Two primitive huts located in front of the Finnish Pavilion in Venice were constructed by Finnish and Chinese master carpenters to showcase the resilience and similarity of traditional building techniques used in both countries. The project, entitled Re-Creation, was based on a concept by architect Anssi Lassila of OOPEAA Office for Peripheral Architecture and will be open for visitors during the 14th International Architecture Exhibition in Venice.
The installation curated by Ole Bouman and Juulia Kauste aims to respond to the Biennale’s theme, which focuses on the timeless basics of architecture. The two wooden structures were built by Finnish and Chinese teams-the project was developed in collaboration with the Shenzhen BI-CITY Biennale of Urbanism\Architecture (UABB)-and are presented in front of the pavilion designed by Alvar Aalto in 1956. Their simplicity strikes up a complex dialogue between architects and local builders and embraces an appreciation for traditional building techniques.
The theme of Absorbing Modernity, set by the Biennale’s curator Rem Koolhaas, is addressed by establishing the connection between new structures and the famous Finnish Pavilion.
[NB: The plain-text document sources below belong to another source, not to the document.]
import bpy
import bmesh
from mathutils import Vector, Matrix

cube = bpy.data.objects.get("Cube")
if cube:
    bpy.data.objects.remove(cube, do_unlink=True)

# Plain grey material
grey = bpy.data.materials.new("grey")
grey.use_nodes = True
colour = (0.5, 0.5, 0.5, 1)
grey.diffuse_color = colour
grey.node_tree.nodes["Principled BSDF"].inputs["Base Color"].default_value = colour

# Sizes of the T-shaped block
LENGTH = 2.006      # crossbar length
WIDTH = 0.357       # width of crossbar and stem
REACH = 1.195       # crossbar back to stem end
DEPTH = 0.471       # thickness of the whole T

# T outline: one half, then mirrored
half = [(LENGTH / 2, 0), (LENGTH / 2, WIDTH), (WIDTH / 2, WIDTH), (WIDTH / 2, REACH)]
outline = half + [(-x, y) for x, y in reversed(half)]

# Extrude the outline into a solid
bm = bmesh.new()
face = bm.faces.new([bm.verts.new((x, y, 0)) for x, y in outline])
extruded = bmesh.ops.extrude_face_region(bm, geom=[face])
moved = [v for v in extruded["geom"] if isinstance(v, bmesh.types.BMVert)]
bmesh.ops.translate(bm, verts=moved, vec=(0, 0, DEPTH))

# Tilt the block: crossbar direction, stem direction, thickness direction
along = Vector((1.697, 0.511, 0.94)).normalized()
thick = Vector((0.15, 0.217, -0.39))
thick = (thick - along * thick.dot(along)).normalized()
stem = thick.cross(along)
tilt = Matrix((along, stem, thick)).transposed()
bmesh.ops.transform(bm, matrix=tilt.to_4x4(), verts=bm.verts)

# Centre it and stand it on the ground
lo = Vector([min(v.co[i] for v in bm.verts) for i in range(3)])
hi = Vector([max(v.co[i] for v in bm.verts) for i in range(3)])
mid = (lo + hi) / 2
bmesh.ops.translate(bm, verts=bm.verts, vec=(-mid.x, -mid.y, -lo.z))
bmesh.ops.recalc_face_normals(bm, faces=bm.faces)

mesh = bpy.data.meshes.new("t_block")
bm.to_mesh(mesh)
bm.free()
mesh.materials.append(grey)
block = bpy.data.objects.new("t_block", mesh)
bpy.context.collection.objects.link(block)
The Pavilion’s use of material and natural lighting is revisited by embracing the concepts of modularity and traditional construction processes. Located at the opposite entrances of the Pavilion, the Finnish and the Chinese installation add a new perspective to the reading of modernist architecture.